Bartholomaus Hamson offers his sleaziest of smiles.
‘Grin on, fine friend,’ says Jodocus Meaddowcraft. ‘Planet now feeling fear and not happiness.’
Bartholomaus Hamson begins to shuffle inconveniently and though the world could never know this is Bartholomaus Hamson expressing his joy at arriving through spontaneous dance. His dermatitis skin forms new flabs and folds and flakes as Bartholomaus gathers an unseemly pace.
‘There is a multitude of us,’ says Jodocus Meaddowcraft. ‘One after the other and then the next again forever now. More than you can count.’
‘Behold the Unslept’ says Jodocus Meaddowcraft, pointing at the screen. ‘See how they play.’
‘Each one summoned by a mistyped search.’
The Assembly looks and what it sees chills to the bone. A hundred thousand million figures in perpetual tortured motion; fighting and climbing and dancing and jumping, in gangs and alone, all moving forever. The image is grainy but there was no doubt as to what the world is seeing, the end of itself. They begin materializing. All the shapes and sizes you can imagine. Many you cannot hope to.
‘I don’t know what I want with you yet,’ says Jodocus Meaddowcraft to the General Assembly of the United Nations. ‘You brought me here and I haven’t had time to formulate a plan.’
All languages at once are heard true in his ear. Only the world cannot hear each other.

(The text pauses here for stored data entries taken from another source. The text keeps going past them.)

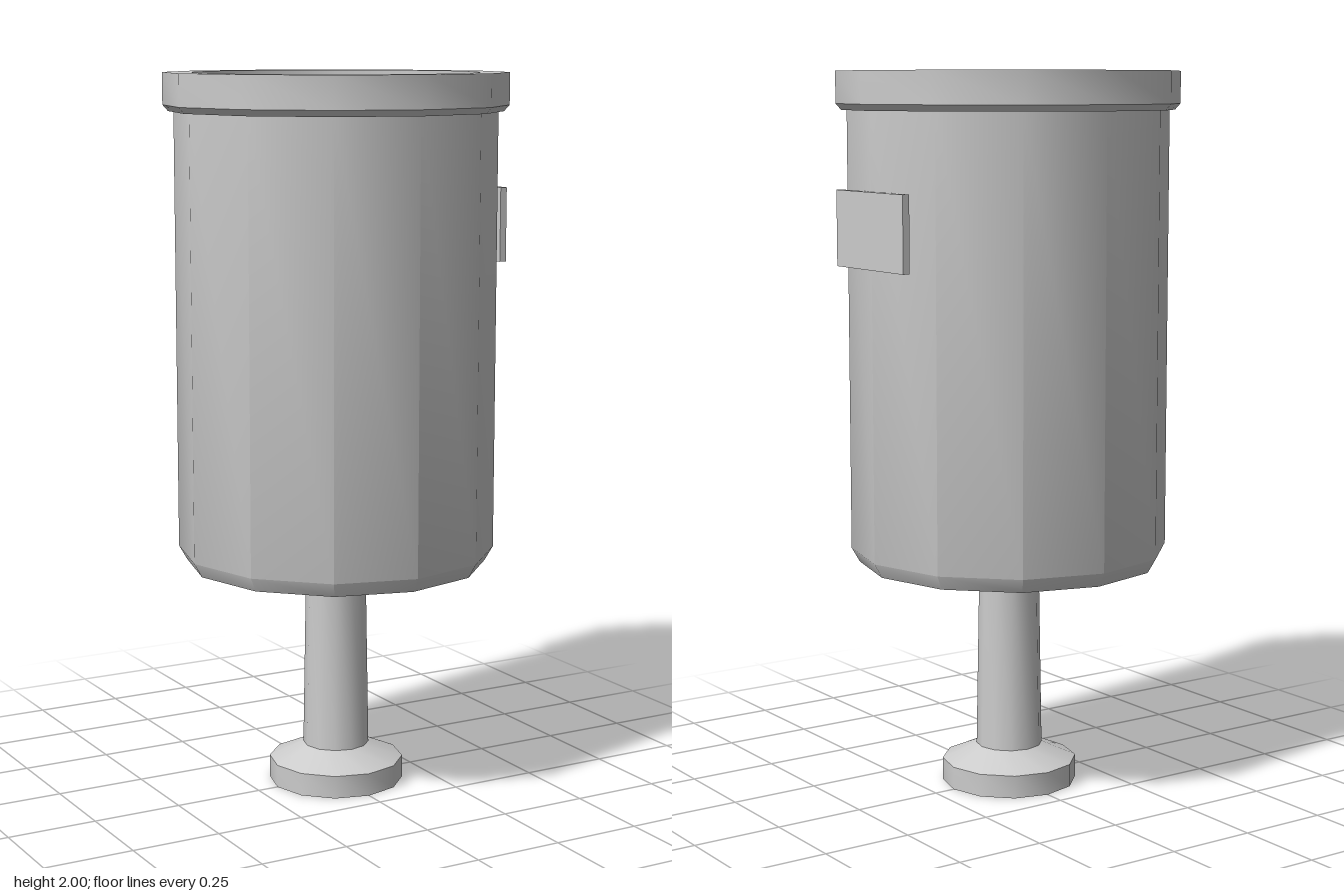
import * as THREE from 'three';
import { toCreasedNormals } from 'three/addons/utils/BufferGeometryUtils.js';

const SIDES = 12;

export function createModel() {
  const group = new THREE.Group();
  const metal = new THREE.MeshStandardMaterial({ color: 0xcccccc, side: THREE.DoubleSide });
  metal.name = 'light grey metal';

  const add = (name, geometry) => {
    const mesh = new THREE.Mesh(geometry, metal);
    mesh.name = name;
    group.add(mesh);
    return mesh;
  };

  // Twelve-sided turned part: smooth around, sharp at profile corners
  const turned = (name, profile) => {
    const points = profile.map(([r, y]) => new THREE.Vector2(r, y));
    return add(name, toCreasedNormals(new THREE.LatheGeometry(points, SIDES), 0.6));
  };

  // Bin body: closed bottom, chamfer, outer wall, overhanging rim, inner wall and floor
  turned('binBody', [
    [0, 0.64], [0.42, 0.64], [0.443, 0.68], [0.443, 1.895],
    [0.458, 1.895], [0.473, 1.912], [0.473, 2], [0.4, 2],
    [0.4, 0.68], [0, 0.68],
  ]);

  // Hollow post flaring into an open-bottomed foot
  turned('post', [[0.093, 0.107], [0.084, 0.64]]);
  turned('foot', [[0.19, 0], [0.19, 0.064], [0.093, 0.107]]);

  // Flat plate on the left side of the bin
  const plate = add('sidePlate', new THREE.BoxGeometry(0.02, 0.206, 0.336));
  plate.position.set(0.44, 1.58, 0);

  return group;
}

‘You gathered people are right to be afraid because it was a terrible idea to wake me up and get me here from there. A terrible idea.’
The Assembly have no words.
‘I will take petitions like a king from old. You may visit me in my court. I will accept tributes of all and every kind. I will read four letters a day but only if they are handwritten. Be there in person and be prepared to wait for a long time.’
Jodocus Meaddowcraft turns to leave.
‘I warn you though,’ he says over his shoulder. ‘I cannot ever be fair.’